Last week I invited Ayo to join me on a hike in the Virginia Range, a few miles northeast of the RV. Delightfully, she accepted and we headed out to Hidden Valley Regional Park, a recreation area where we could park the RV and set out from.
What’s wonderful about (a) having an awesome GPS unit, and (b) the area that we were, is that there were lots of narrow intersecting trails winding their way across the mountains. I had planned on meandering through a valley and deciding where to go from there, but Ayo picked a peak and decided on it as our goal.
The climbing was steep – at times over 45% grade! – and we took some breaks, but reaching the peak gave us a wonderful feeling of accomplishment. After relaxing for a bit, building a small fire and cooking some lunch, we started on down, combining on- and off- trail hiking on our way back to the RV where…. Ayo realized that her phone was missing.
She had received a call from a close friend on the hike down, so we knew that the phone had been dropped somewhere on the mountainside, but that information wasn’t too helpful. Enter… the new GPS!
We went back the next day and with some quick button-pushing on the GPS reversed our route down from the day before. (Actually, it was me. I work solo on phone rescue missions.) Based on the time of the call, I used the GPS track log to determine the last time that Ayo definitely had the phone. The hike up the mountain was surprisingly fun and easy. I took my time, making sure that I was precisely on route and scouring the rocky hillside for a black rectangle that would look suspiciously like a rock. No dice. Once I reached the “Ayo had the phone above this elevation” point I decided to continue on up to the peak, both for fun and… to check on the geocache we had planted there the day before! All was well and the cache was still there. [Update: I’ve since returned to replace the cache’s container with something more durable.]
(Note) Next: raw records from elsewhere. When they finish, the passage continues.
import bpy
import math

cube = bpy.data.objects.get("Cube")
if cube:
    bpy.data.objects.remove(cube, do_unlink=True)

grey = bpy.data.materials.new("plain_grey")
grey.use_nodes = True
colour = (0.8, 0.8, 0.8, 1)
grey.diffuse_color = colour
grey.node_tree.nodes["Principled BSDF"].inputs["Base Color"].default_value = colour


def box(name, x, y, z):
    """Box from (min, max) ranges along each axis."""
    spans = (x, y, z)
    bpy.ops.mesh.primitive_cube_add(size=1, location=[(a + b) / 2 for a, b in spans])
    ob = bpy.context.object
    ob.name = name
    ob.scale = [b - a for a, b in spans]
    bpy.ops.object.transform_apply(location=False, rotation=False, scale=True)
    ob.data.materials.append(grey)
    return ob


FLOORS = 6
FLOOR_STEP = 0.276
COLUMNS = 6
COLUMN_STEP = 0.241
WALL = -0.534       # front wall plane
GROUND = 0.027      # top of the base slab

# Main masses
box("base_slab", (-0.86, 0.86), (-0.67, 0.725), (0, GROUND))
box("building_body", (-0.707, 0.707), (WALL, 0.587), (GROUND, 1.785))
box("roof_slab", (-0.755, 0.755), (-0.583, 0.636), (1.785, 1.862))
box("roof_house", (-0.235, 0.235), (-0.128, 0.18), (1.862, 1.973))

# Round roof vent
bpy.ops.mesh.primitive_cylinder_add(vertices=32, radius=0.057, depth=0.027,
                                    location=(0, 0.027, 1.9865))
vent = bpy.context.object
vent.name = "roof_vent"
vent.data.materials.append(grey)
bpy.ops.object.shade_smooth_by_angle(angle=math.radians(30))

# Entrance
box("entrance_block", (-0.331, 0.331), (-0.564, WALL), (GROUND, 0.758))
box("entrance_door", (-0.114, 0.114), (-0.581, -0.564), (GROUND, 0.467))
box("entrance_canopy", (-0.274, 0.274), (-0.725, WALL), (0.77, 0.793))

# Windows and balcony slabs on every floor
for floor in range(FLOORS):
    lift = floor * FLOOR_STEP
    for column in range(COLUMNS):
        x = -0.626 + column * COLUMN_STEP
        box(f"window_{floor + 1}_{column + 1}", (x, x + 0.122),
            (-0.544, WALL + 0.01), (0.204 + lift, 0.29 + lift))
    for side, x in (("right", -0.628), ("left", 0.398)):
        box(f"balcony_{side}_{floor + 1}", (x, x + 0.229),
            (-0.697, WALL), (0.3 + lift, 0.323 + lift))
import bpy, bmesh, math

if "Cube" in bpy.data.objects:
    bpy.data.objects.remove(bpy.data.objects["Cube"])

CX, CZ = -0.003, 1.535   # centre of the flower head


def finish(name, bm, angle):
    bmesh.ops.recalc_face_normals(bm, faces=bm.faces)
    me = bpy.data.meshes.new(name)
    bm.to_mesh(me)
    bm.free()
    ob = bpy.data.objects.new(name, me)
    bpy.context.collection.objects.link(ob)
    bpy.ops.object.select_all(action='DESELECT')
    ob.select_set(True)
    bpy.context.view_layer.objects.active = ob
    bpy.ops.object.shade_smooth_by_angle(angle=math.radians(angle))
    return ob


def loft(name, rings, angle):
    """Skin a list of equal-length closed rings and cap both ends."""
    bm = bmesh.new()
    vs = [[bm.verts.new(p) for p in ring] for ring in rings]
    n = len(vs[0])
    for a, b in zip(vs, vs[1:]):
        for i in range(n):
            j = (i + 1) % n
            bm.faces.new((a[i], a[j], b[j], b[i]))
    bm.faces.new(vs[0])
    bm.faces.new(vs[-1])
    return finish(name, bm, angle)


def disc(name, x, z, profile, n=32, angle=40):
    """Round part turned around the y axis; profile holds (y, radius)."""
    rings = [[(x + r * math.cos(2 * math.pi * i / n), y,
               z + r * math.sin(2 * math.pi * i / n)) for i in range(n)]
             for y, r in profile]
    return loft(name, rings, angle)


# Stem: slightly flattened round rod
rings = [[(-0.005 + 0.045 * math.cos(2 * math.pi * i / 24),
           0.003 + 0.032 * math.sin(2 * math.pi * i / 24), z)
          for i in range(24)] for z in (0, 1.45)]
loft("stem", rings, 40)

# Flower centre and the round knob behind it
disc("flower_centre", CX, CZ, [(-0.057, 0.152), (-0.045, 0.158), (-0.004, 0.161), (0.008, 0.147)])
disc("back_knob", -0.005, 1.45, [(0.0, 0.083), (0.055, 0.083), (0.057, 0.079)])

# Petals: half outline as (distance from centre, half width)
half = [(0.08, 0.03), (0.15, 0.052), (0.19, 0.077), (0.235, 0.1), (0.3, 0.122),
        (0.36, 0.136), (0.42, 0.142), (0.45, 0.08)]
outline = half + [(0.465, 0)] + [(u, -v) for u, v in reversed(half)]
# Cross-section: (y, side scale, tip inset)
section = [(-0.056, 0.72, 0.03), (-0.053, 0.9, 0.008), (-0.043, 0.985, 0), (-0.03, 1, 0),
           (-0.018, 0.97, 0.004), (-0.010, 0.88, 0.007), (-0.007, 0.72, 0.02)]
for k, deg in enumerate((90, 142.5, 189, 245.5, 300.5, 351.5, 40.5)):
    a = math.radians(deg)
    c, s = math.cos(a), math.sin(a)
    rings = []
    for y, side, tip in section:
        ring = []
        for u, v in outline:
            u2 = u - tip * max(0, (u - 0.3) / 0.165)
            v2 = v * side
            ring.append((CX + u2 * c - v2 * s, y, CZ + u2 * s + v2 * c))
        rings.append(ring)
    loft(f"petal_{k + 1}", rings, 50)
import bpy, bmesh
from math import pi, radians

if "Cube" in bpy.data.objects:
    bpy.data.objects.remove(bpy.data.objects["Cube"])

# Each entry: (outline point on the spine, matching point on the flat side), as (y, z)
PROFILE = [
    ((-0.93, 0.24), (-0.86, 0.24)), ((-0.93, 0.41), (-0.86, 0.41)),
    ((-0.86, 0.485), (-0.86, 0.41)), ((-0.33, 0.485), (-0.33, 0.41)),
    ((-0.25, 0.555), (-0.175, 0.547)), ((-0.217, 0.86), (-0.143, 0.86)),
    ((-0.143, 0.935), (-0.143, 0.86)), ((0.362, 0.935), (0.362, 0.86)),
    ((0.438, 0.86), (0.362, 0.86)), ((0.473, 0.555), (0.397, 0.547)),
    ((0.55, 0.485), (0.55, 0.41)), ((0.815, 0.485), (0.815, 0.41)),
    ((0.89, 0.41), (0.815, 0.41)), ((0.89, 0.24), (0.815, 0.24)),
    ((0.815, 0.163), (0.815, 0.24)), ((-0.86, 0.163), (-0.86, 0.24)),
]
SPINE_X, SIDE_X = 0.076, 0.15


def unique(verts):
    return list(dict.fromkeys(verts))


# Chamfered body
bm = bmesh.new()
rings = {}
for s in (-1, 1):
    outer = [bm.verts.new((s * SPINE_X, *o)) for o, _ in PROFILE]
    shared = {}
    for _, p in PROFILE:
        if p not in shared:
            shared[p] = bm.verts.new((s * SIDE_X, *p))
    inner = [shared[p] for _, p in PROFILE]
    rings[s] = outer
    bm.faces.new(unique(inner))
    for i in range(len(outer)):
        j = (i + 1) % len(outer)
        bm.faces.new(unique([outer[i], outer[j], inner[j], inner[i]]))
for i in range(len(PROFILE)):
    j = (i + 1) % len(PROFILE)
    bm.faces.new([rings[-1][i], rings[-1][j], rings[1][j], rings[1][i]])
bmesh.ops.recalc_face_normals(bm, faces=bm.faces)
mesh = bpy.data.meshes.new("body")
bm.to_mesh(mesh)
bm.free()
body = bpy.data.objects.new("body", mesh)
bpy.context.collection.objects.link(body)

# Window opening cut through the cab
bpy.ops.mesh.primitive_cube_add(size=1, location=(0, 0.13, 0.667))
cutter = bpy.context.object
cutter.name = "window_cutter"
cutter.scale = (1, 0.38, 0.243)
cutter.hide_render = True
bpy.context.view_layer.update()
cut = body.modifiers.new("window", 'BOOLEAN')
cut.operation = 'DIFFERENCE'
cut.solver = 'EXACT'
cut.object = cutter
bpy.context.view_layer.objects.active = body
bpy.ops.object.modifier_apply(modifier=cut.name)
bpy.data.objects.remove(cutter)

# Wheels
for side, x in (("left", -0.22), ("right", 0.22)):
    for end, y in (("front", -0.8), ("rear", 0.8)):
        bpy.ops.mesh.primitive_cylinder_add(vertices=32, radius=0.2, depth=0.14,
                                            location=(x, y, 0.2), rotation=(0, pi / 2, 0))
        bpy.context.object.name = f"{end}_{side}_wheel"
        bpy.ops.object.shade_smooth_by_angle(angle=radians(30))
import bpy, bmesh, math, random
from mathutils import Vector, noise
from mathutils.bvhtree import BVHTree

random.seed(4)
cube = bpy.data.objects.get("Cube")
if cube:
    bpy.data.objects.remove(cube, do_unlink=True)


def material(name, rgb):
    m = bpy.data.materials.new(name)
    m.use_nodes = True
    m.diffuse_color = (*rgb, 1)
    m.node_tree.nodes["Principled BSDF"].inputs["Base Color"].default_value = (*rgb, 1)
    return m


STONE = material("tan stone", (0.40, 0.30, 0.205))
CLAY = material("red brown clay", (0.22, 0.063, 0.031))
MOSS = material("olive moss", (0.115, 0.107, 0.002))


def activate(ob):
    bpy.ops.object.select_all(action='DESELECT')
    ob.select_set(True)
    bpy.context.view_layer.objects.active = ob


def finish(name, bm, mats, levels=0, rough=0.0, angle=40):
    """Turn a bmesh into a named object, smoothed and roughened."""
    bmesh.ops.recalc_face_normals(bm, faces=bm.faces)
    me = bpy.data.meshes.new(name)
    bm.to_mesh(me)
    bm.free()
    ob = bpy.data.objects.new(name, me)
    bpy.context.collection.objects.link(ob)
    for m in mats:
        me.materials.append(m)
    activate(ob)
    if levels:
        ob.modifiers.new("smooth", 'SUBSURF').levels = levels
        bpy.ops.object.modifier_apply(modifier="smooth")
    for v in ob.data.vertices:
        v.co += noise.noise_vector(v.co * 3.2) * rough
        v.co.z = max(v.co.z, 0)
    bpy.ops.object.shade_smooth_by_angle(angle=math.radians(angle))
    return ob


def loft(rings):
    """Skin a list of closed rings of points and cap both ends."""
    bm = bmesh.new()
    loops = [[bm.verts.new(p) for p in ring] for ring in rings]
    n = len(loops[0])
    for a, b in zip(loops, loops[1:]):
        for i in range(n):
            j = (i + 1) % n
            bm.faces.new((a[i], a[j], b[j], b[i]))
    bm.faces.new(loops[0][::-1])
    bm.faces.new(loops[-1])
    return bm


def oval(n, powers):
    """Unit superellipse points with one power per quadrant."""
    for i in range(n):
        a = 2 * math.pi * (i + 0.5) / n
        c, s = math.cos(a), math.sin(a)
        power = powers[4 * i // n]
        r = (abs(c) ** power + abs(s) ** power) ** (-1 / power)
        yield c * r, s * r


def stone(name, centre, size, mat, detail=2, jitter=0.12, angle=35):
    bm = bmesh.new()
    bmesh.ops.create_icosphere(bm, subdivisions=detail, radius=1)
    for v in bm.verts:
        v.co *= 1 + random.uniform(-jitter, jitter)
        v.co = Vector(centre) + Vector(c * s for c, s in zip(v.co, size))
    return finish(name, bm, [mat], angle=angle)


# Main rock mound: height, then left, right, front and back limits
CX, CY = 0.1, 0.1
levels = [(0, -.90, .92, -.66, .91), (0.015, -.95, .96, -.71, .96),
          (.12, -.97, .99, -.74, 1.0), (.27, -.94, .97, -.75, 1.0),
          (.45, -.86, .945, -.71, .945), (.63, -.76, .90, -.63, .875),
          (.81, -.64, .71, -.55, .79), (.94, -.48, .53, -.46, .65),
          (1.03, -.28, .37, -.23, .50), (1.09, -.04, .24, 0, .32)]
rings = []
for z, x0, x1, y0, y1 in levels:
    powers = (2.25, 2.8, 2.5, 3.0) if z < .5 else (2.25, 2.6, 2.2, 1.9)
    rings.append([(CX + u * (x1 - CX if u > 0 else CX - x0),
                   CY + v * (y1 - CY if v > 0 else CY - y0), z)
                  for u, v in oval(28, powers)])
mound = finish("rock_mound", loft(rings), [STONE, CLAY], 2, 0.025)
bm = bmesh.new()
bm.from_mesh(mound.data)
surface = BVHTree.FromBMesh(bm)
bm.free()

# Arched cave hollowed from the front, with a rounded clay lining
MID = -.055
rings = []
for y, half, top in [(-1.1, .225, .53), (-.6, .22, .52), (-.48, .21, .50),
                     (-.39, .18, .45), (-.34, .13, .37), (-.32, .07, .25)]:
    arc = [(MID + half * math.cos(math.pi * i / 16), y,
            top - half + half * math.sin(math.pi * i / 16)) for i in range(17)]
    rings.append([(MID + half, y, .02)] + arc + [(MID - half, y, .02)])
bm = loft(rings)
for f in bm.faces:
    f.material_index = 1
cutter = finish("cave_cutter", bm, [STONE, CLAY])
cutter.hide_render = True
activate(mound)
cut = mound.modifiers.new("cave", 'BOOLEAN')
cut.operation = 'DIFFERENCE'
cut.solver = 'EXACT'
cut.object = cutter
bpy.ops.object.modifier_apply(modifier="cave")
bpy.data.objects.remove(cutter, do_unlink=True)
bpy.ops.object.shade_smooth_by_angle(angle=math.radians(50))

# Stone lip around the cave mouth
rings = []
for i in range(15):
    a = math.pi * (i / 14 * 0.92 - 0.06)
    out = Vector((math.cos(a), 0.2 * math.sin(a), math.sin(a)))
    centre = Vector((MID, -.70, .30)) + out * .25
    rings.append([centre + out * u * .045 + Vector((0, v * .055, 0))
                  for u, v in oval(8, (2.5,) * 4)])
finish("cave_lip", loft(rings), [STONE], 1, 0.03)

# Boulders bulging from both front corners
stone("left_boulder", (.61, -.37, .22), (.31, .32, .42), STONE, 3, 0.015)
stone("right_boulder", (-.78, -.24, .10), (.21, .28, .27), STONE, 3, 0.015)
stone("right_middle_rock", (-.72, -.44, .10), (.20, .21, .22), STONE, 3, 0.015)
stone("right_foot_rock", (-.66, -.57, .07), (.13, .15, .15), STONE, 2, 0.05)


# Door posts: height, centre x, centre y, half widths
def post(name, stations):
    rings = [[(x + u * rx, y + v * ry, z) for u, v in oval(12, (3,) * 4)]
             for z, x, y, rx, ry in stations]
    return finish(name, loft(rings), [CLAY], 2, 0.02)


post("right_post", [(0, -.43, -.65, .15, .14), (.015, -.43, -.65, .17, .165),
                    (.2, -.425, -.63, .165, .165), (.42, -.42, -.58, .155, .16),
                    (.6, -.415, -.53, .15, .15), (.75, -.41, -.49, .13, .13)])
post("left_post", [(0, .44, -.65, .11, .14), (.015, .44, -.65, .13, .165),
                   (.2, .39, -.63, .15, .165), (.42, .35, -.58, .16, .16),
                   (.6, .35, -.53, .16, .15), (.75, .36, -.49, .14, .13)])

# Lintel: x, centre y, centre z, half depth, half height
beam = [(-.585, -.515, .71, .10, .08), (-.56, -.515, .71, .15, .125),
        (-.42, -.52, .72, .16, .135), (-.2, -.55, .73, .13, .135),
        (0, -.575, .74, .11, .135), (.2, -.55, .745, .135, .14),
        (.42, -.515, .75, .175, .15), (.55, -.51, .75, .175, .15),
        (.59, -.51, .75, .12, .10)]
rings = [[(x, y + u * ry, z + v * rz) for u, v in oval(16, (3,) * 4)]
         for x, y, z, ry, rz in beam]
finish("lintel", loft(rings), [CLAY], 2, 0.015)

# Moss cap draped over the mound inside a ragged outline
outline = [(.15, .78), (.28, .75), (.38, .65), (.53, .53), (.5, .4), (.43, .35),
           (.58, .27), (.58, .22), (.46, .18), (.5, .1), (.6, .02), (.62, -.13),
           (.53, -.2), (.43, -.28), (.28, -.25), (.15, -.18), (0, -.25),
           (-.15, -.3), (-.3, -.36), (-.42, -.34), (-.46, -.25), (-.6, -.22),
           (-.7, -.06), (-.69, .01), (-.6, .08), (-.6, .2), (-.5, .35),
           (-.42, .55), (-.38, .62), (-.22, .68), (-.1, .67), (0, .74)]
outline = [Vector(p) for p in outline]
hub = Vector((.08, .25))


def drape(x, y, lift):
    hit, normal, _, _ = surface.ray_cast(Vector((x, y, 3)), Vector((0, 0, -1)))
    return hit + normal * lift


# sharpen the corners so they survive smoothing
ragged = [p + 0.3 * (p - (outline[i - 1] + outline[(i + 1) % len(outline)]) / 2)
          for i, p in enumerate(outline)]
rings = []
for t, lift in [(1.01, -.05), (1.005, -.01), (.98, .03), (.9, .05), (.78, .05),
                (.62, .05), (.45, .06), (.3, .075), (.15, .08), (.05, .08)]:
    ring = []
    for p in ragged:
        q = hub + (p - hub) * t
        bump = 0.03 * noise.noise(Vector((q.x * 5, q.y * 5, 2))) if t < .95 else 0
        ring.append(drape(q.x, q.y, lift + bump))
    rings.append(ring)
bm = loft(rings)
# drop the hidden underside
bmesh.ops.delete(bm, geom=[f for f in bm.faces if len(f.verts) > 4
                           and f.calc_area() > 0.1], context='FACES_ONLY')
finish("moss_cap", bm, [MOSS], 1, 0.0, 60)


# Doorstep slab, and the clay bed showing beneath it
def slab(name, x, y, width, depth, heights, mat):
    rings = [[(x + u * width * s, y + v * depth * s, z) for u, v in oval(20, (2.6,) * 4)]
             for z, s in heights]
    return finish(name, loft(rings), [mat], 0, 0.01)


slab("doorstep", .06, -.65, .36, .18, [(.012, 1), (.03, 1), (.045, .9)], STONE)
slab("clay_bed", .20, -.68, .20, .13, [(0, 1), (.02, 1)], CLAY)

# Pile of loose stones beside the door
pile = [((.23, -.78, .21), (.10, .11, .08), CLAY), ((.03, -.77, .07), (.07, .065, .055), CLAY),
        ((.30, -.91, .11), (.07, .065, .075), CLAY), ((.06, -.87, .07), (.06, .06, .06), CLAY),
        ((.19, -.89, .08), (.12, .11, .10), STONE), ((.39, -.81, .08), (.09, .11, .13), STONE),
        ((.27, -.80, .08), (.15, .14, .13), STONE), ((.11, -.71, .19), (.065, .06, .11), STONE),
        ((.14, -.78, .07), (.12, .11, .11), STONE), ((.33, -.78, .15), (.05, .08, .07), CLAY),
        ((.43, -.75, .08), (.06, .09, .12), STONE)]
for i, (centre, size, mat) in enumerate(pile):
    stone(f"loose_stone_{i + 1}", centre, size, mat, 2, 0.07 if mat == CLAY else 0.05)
The hike down included more scrambling, still keeping some fidelity to the search route. I called Ayo’s phone 22 times during the hunt, and on the twenty-second call I heard a faint ringing. The impossible had happened. One of the black rocks about 20 feet in front of me was Ayo’s phone! (Here.) Two points for the GPS, which has already started paying for itself! (An review of the eTrex Vista HCx will come sometime soon, along with information on how to get free GPS maps.)
I was surprised to have found the phone, and Ayo was even more surprised.
Ah, a happy ending.
[Another update: I’ve since used the GPS for five hikes. It still rocks, particularly for off-trail fun. Separately, I’ve been doing some rock scrambling in the Virginia Range and am getting comfortable with class 3+ climbs. Me = happy.]
posted by jay